Re: hostcheker fails on 6.5R1

One thing to take note of is how Host Checker determines if your definition is within X updates as it's very different from the 5.X method of checking # of days old:

Host Checker, assuming you're pulling the AV Definitions Update every hour or so from Juniper, is given the version # of the past 10 updates for the supported AV's it can check definitions for. This means that when Host checker runs, it grabs the DAT version installed on your computer and compares it to that list of 10. If it's on the list, and within the # you specified, then it'll pass.
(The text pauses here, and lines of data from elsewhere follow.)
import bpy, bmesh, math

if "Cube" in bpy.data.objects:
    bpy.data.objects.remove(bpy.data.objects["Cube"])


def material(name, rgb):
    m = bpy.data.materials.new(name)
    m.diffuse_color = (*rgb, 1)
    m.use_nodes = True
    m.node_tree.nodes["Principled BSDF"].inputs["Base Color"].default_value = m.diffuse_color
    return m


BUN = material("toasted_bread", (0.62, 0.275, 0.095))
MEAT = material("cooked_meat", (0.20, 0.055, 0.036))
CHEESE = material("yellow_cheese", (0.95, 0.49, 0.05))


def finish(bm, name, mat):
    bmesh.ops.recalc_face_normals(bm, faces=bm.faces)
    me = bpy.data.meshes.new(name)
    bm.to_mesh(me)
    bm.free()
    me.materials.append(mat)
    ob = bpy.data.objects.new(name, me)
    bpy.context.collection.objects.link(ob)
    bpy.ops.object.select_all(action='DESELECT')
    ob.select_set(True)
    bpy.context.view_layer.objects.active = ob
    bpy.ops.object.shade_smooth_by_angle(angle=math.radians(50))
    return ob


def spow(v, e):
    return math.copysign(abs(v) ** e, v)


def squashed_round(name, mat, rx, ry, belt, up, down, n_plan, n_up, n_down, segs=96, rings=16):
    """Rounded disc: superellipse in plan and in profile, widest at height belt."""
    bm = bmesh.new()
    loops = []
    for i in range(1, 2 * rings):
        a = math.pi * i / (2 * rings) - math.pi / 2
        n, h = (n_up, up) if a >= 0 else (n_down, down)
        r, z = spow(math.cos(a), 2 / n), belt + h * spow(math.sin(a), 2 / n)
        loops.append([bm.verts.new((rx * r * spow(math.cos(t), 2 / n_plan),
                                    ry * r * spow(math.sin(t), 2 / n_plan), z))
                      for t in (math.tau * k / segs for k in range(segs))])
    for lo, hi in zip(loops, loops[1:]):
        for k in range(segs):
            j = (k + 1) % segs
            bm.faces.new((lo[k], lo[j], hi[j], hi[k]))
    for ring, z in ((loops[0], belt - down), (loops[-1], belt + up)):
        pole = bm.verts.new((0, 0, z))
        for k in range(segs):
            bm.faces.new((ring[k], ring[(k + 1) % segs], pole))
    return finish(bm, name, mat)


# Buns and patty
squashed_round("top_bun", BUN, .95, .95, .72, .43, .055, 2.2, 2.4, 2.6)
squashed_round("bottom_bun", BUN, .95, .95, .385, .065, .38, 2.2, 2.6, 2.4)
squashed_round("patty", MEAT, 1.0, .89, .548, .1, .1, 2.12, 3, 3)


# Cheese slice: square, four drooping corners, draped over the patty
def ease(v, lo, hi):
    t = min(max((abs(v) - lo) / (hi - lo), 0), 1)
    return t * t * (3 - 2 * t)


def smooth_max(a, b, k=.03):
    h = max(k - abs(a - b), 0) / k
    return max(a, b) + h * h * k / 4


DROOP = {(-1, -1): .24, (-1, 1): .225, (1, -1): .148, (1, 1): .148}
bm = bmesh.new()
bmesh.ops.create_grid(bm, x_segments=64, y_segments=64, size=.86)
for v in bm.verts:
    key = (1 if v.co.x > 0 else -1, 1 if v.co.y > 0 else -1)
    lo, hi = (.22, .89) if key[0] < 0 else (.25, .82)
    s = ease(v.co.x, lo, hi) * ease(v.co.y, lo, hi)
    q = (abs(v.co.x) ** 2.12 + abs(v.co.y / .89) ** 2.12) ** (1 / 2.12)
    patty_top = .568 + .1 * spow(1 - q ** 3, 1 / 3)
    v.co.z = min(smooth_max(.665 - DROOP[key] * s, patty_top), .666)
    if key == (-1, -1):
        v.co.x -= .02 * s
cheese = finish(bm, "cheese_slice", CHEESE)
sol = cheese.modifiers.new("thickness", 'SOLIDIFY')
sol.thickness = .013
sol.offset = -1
If it's not on the list, then it fails.

This means that if a new DAT is released right now, and you download it before Juniper knows about it, you'll fail the update for not having up to date definitions (Juniper thinks the latest is version 1200, you have version 1201). We used to have this issue a while back, but then we upped the Virus Definition pull to every hour and that mostly went away.